The Norwegian sprinter, riding for an ascendant Katusha team, delivered his trademark long-range sprint to grind the other sprinters into the ground.
“It’s really fun when you have the shape,” Kristoff said. “You better use it because it’s not going to last forever.
“We [Katusha] started out really well with Gent-Wevelgem, and we’ve won nearly everything since.”
This time, the final sprint was contested by a small group, due to a major crash in the final kilometer. Edward Theuns (Topsport Vlaanderen-Baloise) was second, and Yauheni Hutarovich (Bretagne-Séché Environnement) finished third.
“We came maybe a little bit too far with two, one kilometer to go,” Kristoff said, speaking of his team. “They did a great job to bring me back to the front. The last 500 meters, I was in perfect position. I felt a little bit tired. I was not really sure, but at the end, I saw no one could come by.”
Seven riders from a panoply of teams made the early break, 31km into the 200km race. Laurens De Vreese (Astana), Frederik Backaert (Wanty-Groupe Gobert), Matteo Busato (Southeast), Kenneth Van Bilsen (Cofidis), Vincent Jerome (Europcar), Huub Duyn (Roompot), and Tanner Putt (UnitedHealthcare) could never stretch the gap much farther than about 4:30.
The peloton was intent on bringing back the escape. Tinkoff-Saxo and Katusha both worked hard late in the race, and the gap neared 1:30 with 45 kilometers remaining.
With 40 kilometers left, Martin Mortensen (Cult Energy) attacked the field on a cobblestone section. Though he was soon caught, the excitement brought the break’s gap down to one minute.

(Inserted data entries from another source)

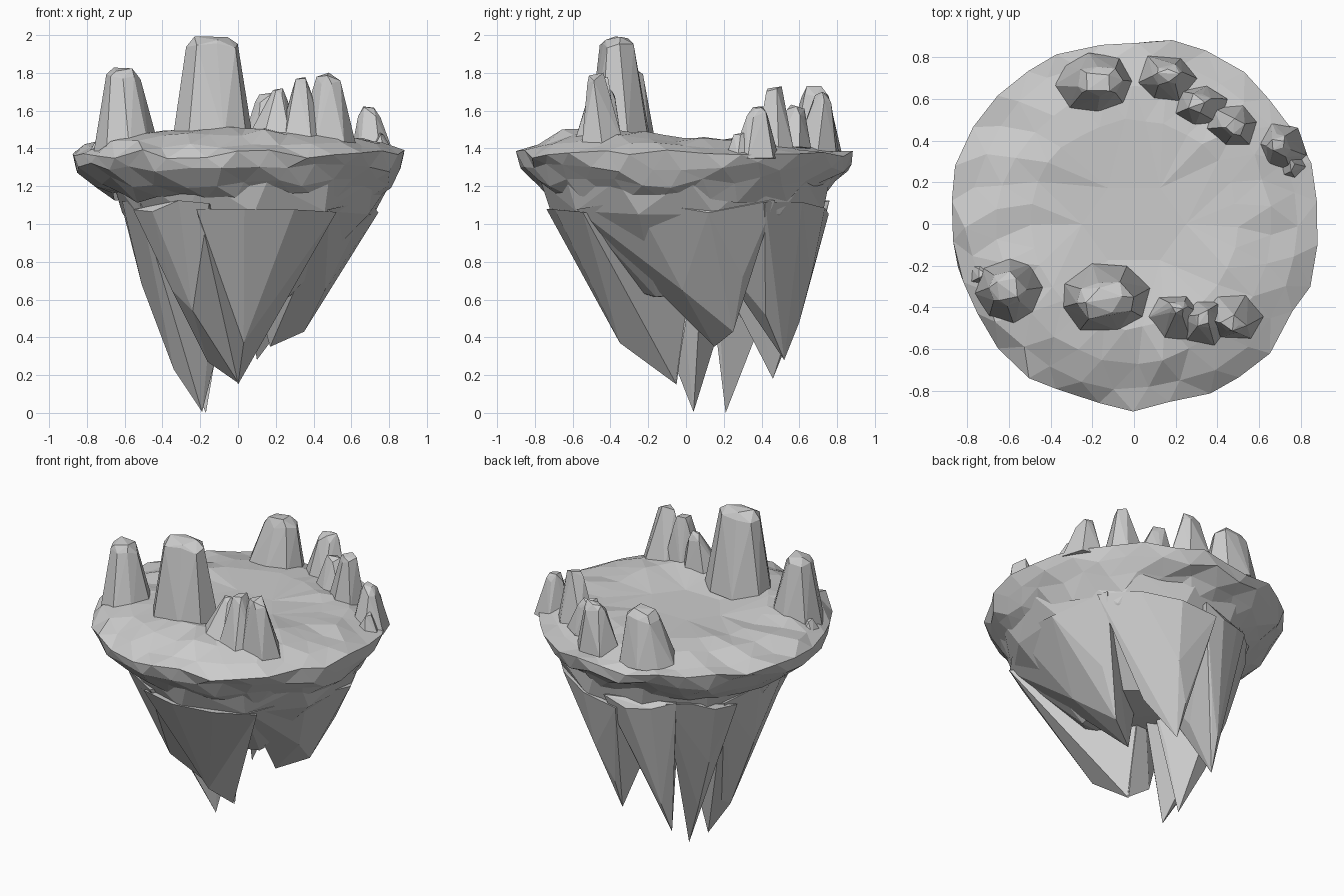
import bpy, bmesh, math, random
from mathutils import Vector

if "Cube" in bpy.data.objects:
    bpy.data.objects.remove(bpy.data.objects["Cube"])

random.seed(7)
J = lambda a: random.uniform(-a, a)


def finish(name, bm):
    bmesh.ops.recalc_face_normals(bm, faces=bm.faces)
    me = bpy.data.meshes.new(name)
    bm.to_mesh(me)
    bm.free()
    ob = bpy.data.objects.new(name, me)
    bpy.context.collection.objects.link(ob)
    return ob


def hull(name, pts):
    """Faceted rock: convex hull of a few points."""
    bm = bmesh.new()
    for p in pts:
        bm.verts.new(p)
    r = bmesh.ops.convex_hull(bm, input=bm.verts)
    junk = [g for g in set(r["geom_interior"] + r["geom_unused"])
            if isinstance(g, bmesh.types.BMVert) and g.is_valid]
    bmesh.ops.delete(bm, geom=junk, context='VERTS')
    return finish(name, bm)


def ring(cx, cy, z, rx, ry, n, j=0.0, turn=0.0):
    return [Vector((cx + rx * math.cos(turn + math.tau * i / n) + J(j),
                    cy + ry * math.sin(turn + math.tau * i / n) + J(j),
                    z + J(j))) for i in range(n)]


# Plateau: lathe-like rings, jittered, with a raised front bank
N = 30
profile = [(.71, 1.14), (.79, 1.22), (.865, 1.30), (.885, 1.37), (.80, 1.415),
           (.66, 1.45), (.50, 1.455)]
bm = bmesh.new()
rings = []
for k, (r, z) in enumerate(profile):
    row = []
    for i in range(N):
        a = math.tau * (i + .5 * (k % 2) + J(.15)) / N
        rr = r * (1 + J(.022))
        front = max(0, -math.sin(a))
        lift = front * (0, 0, 0, 0, .01, .035, .06)[k]
        lift -= max(0, math.sin(a)) * (.02 if k in (4, 5) else 0)
        cx = (.05, .03, 0, 0, 0, 0, 0)[k]
        row.append(bm.verts.new((cx + rr * math.cos(a), rr * math.sin(a),
                                 z + lift + J((.03, .03, .03, .025, .02, .018, .01)[k]))))
    rings.append(row)
for k in range(len(rings) - 1):
    a, b = rings[k], rings[k + 1]
    for i in range(N):
        j = (i + 1) % N
        if k % 2 == 0:
            bm.faces.new((a[i], a[j], b[i]))
            bm.faces.new((a[j], b[j], b[i]))
        else:
            bm.faces.new((a[i], b[j], b[i]))
            bm.faces.new((a[i], a[j], b[j]))
# large calm facets across the middle
mid = [bm.verts.new((.25 * math.cos(math.tau * i / 6), .2 * math.sin(math.tau * i / 6),
                     1.445 + J(.006))) for i in range(6)]
for i in range(6):
    j = (i + 1) % 6
    for s in range(5):
        p = i * 5 + s
        bm.faces.new((rings[-1][p], rings[-1][(p + 1) % N], mid[i if s < 3 else j]))
    bm.faces.new((mid[i], rings[-1][i * 5 + 3], mid[j]))
bm.faces.new(mid)
finish("plateau", bm)

# Underside: core mass
core = hull("underside", ring(.06, .0, 1.23, .75, .77, 13, .01)
            + ring(.06, .01, 1.06, .67, .72, 11, .015, .2)
            + ring(.0, .06, .64, .33, .40, 7, .03, .4))


# Underside: hanging wedges, each a span of the rim plus ridge and tip points
def wedge(a0, a1, pts):
    span = [math.radians(a0 + (a1 - a0) * t) for t in (0, .33, .67, 1)]
    rim = [(.06 + .69 * math.cos(a), .01 + .75 * math.sin(a), 1.09 + J(.04)) for a in span]
    return hull("wedge", rim + [(.02 + J(.03), .07 + J(.03), .95)] + pts)


wedges = [
    (151, 213, [(-.51, .02, .68), (-.34, .02, .23), (-.33, .1, .28), (-.19, .04, .005),
                (-.13, -.02, .6)]),
    (207, 252, [(-.24, -.37, .54), (-.16, -.05, .27), (.005, -.055, .155), (-.35, -.3, .65)]),
    (246, 312, [(.03, -.35, .37), (-.05, -.43, .64), (0, -.05, .15), (.22, -.3, .62)]),
    (308, 398, [(.46, -.02, .65), (.35, .25, .43), (.17, .15, .35), (.5, .3, .72)]),
    (393, 456, [(.2, .66, .71), (.1, .6, .48), (.1, .52, .28), (.28, .42, .52)]),
    (89, 127, [(-.1, .61, .62), (-.2, .54, .38), (-.22, .46, .18), (-.1, .4, .5)]),
    (122, 158, [(-.42, .36, .65), (-.3, .3, .3), (-.17, .21, 0), (-.1, .18, .45)]),
]
for w in wedges:
    part = wedge(*w)
    m = core.modifiers.new("join", 'BOOLEAN')
    m.operation, m.solver, m.object = 'UNION', 'EXACT', part
    dg = bpy.context.evaluated_depsgraph_get()
    me = bpy.data.meshes.new_from_object(core.evaluated_get(dg))
    core.modifiers.clear()
    core.data = me
    bpy.data.objects.remove(part)
# drop the cap hidden inside the plateau
bm = bmesh.new()
bm.from_mesh(core.data)
bmesh.ops.delete(bm, geom=[f for f in bm.faces if f.normal.z > .8
                           and f.calc_center_median().z > 1.16], context='FACES')
bm.to_mesh(core.data)
bm.free()

# Standing rocks: base centre, base radii, base z, top centre, top radii, top z
rocks = {
    "tall_rock": (-.14, -.36, .22, .17, 1.46, -.14, -.365, .13, .09, 1.985),
    "left_rock": (-.59, -.32, .18, .18, 1.36, -.605, -.31, .085, .08, 1.82),
    "front_rock_a": (.20, -.45, .14, .12, 1.46, .21, -.41, .05, .04, 1.71),
    "front_rock_b": (.34, -.47, .14, .12, 1.44, .34, -.45, .05, .05, 1.77),
    "front_rock_c": (.47, -.44, .15, .13, 1.42, .47, -.48, .06, .05, 1.79),
    "right_rock": (.71, .36, .12, .13, 1.34, .70, .38, .05, .05, 1.62),
    "back_right_rock_a": (.47, .47, .13, .11, 1.40, .48, .47, .06, .04, 1.73),
    "back_right_rock_b": (.32, .56, .13, .11, 1.40, .31, .58, .05, .05, 1.62),
    "back_rock_small": (.15, .69, .15, .13, 1.38, .16, .72, .06, .05, 1.69),
    "back_rock_wide": (-.19, .67, .20, .16, 1.38, -.17, .68, .11, .08, 1.72),
}
for name, (x, y, rx, ry, z, tx, ty, trx, try_, tz) in rocks.items():
    t = random.random()
    n = 8 if rx > .15 else 6
    hull(name, ring(x, y, z, rx, ry, n, .012, t)
         + ring(tx, ty, tz - .04, trx, try_, n, .015, t)
         + ring(tx, ty, tz, trx * .75, try_ * .75, 4, .014, t))
# low pointed stones on the rim
for i, (x, y, h) in enumerate([(.76, .28, 1.48), (-.74, -.24, 1.45)]):
    hull(f"rim_stone_{i}", ring(x, y, 1.36, .08, .08, 5, .01) + ring(x, y, h, .02, .03, 3, .01))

Again, on the cobbles, one lap later, De Vreese attacked from the break, sensing the closing peloton, which was only 24 seconds behind, led by Katusha.

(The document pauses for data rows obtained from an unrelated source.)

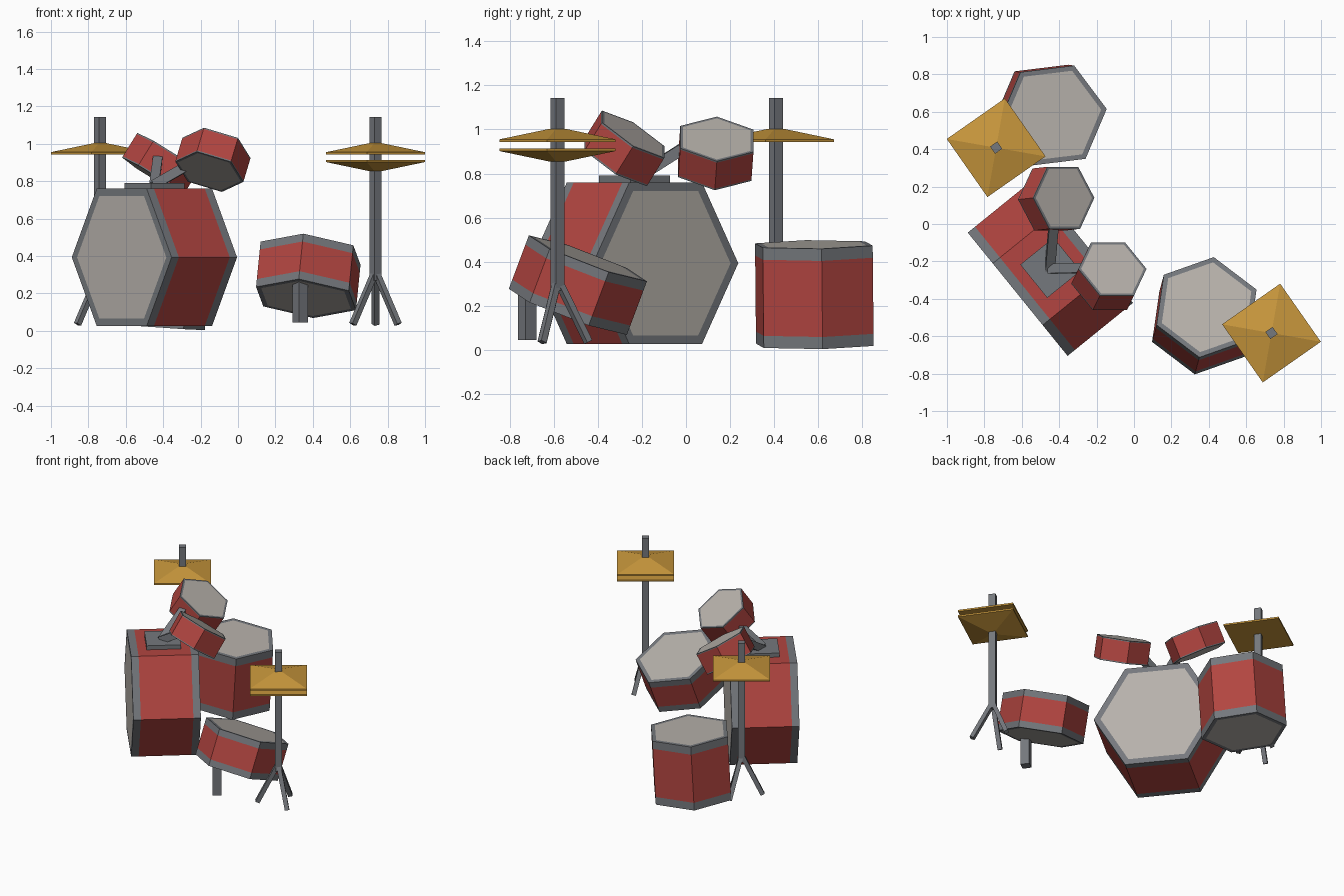
import bpy, bmesh, math
from mathutils import Vector

if "Cube" in bpy.data.objects:
    bpy.data.objects.remove(bpy.data.objects["Cube"])


def material(name, rgb):
    m = bpy.data.materials.new(name)
    m.diffuse_color = (*rgb, 1)
    m.use_nodes = True
    m.node_tree.nodes["Principled BSDF"].inputs["Base Color"].default_value = m.diffuse_color
    return m


RED = material("red_shell", (0.445, 0.060, 0.052))
GREY = material("grey_metal", (0.178, 0.188, 0.205))
HEAD = material("pale_drumhead", (0.47, 0.44, 0.405))
GOLD = material("gold_cymbal", (0.578, 0.309, 0.045))


def prism(name, base, axis, ref, sides, profile, mats, bands, caps):
    """Low-poly lathe: profile is (distance along axis, radius); first corner points along ref."""
    n = Vector(axis).normalized()
    u = Vector(ref)
    u = (u - n * u.dot(n)).normalized()
    v = n.cross(u)
    bm = bmesh.new()
    rings = []
    for t, r in profile:
        ring = []
        for i in range(sides):
            a = math.tau * i / sides
            ring.append(bm.verts.new(Vector(base) + n * t + (u * math.cos(a) + v * math.sin(a)) * r))
        rings.append(ring)
    for lo, hi, mi in zip(rings, rings[1:], bands):
        for i in range(sides):
            j = (i + 1) % sides
            bm.faces.new((lo[i], lo[j], hi[j], hi[i])).material_index = mi
    bm.faces.new(rings[0][::-1]).material_index = caps
    bm.faces.new(rings[-1]).material_index = caps
    bmesh.ops.recalc_face_normals(bm, faces=bm.faces)
    me = bpy.data.meshes.new(name)
    bm.to_mesh(me)
    bm.free()
    for m in mats:
        me.materials.append(m)
    ob = bpy.data.objects.new(name, me)
    bpy.context.collection.objects.link(ob)
    return ob


def drum(name, top, axis, ref, r, depth, rim, inset):
    """Hexagonal shell with a grey rim band and an inset head at both ends."""
    base = Vector(top) - Vector(axis).normalized() * depth
    profile = [(0, r - inset), (0, r), (rim, r), (depth - rim, r), (depth, r), (depth, r - inset)]
    prism(name, base, axis, ref, 6, profile, (RED, GREY, HEAD), (1, 1, 0, 1, 1), 2)


def bar(name, p, q, r, ref=(0.17, 0.98, 0)):
    """Square bar between two points."""
    d = Vector(q) - Vector(p)
    prism(name, p, d, ref, 4, [(0, r), (d.length, r)], (GREY,), (0,), 0)


# Bass drum, lying on its side
a = math.radians(39)
ax = Vector((math.cos(a), math.sin(a), 0))
side = Vector((math.sin(a), -math.cos(a), 0))
mid = Vector((-0.447, -0.234, 0.393))
drum("bass_drum", mid + ax * 0.225, ax, side, 0.424, 0.45, 0.05, 0.045)

# Standing drums and the two mounted toms
drum("floor_tom", (-0.433, 0.58, 0.478), (0.07, -0.01, 1), (0.285, 0.035, -0.02), 0.29, 0.456, 0.055, 0.03)
drum("snare_drum", (0.388, -0.445, 0.415), (0.10, 0.375, 1), (0.269, 0.095, -0.0625), 0.29, 0.26, 0.045, 0.03)
drum("left_tom", (-0.375, 0.14, 0.957), (0.62, 0.07, 1), (1, 0, -0.62), 0.192, 0.155, 0.008, 0.015)
drum("right_tom", (-0.115, -0.24, 0.978), (0.30, 0.62, 1), (1, 0, -0.30), 0.19, 0.155, 0.008, 0.015)

# Tom mount: plate on the bass drum and two arms
prism("tom_mount_plate", (mid.x, mid.y, 0.75), (0, 0, 1), ax + side, 4,
      [(0, 0.162), (0.04, 0.162)], (GREY,), (0,), 0)
bar("left_tom_arm", (-0.45, -0.24, 0.77), (-0.427, 0.02, 0.935), 0.036, (0.7, 0, 0.7))
bar("right_tom_arm", (-0.45, -0.24, 0.78), (-0.24, -0.235, 0.90), 0.036, (0, 0.7, 0.7))

# Snare post
bar("snare_post", (0.333, -0.72, 0.045), (0.333, -0.72, 0.27), 0.043)


# Cymbal stands: pole, three splayed legs, pyramid cymbals
def cymbal(name, x, y, z, up):
    prism(name, (x, y, z), (0, 0, up), (0.174, 0.985, 0), 4,
          [(0, 0.268), (0.012, 0.268), (0.06, 0.035)], (GOLD,), (0, 0), 0)


for label, x, y in (("left", -0.737, 0.408), ("right", 0.735, -0.583)):
    bar(label + "_stand_pole", (x, y, 0.27), (x, y, 1.143), 0.033)
    for k in range(3):
        t = math.radians(90 + 120 * k)
        bar(f"{label}_stand_leg_{k + 1}", (x, y, 0.32),
            (x + 0.14 * math.cos(t), y + 0.14 * math.sin(t), 0.035), 0.021)
    cymbal(label + "_cymbal", x, y, 0.943, 1)
cymbal("right_lower_cymbal", 0.735, -0.583, 0.914, -1)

The Astana rider didn’t get a gap. But the break picked up the pace, enough so that it had a 37-second gap heading into the final lap of racing. With 10 kilometers left, the leaders clung to a 26-second gap.
De Vreese attacked again with 7.2km left, shattering the breakaway group. Only Duyn could bridge the gap.

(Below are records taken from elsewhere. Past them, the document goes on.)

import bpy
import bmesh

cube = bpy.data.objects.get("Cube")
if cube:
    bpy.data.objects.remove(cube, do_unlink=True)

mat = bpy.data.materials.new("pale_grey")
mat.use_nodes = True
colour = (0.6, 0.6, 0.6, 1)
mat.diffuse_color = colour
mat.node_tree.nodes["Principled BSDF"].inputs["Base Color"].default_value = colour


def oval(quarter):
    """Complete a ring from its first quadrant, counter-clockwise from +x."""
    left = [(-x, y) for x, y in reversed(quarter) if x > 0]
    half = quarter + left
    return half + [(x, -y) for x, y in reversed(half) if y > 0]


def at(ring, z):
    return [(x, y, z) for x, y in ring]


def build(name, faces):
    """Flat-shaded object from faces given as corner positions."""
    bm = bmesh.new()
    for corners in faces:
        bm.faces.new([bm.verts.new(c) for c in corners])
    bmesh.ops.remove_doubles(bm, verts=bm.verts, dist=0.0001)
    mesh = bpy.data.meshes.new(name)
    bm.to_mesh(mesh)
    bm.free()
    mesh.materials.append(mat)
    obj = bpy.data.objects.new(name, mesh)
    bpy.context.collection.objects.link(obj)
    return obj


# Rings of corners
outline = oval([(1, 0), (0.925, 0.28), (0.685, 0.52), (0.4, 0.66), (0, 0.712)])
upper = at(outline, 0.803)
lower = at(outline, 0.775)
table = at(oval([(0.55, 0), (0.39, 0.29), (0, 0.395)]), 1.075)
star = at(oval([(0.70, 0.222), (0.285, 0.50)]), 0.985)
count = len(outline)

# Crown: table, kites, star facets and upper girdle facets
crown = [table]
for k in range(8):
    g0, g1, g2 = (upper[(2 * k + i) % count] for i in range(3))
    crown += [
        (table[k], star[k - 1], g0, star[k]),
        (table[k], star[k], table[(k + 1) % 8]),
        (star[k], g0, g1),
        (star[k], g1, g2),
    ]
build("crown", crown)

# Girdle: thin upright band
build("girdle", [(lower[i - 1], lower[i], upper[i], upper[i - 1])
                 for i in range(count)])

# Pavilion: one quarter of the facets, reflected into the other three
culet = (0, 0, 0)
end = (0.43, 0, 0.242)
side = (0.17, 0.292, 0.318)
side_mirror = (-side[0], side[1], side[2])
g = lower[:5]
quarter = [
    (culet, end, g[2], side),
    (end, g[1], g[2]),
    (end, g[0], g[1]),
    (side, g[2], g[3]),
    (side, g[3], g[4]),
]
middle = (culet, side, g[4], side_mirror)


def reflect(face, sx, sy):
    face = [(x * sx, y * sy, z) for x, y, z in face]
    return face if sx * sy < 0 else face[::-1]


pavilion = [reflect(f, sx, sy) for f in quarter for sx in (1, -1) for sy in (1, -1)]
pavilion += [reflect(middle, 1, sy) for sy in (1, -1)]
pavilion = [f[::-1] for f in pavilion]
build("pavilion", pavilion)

The desperate duo was caught with 4.1km to go.
Etixx-Quick-Step then fired up its sprint train. Katusha and Sky were also present at the front.
With one kilometer left, Katusha moved up to position Kristoff.
Shortly after the red flag, Tom Van Asbroeck (LottoNL-Jumbo) bumped against Andrea Guardini (Astana), about 15 wheels back, causing a major crash in the middle of the peloton.
But at the front, the lead-out did not relent, and FDJ took the reins
As is customary, Kristoff wound up his sprint early on the approach to the line.
Though Danny van Poppel (Trek Factory Racing) tried to jump off the Norwegian’s wheel, neither he, or anyone else in the mix, could challenge Kristoff.
After winning his fifth race in less than 10 days, Kristoff was modest about his chances at Paris-Roubaix, this coming Sunday. “I hope I can keep this winning streak going, but Roubaix is different race. I’ve struggled there before, but I will try,” he said.
“It’s the last race this period for me, so I might as well give it my all, and I can rest after.”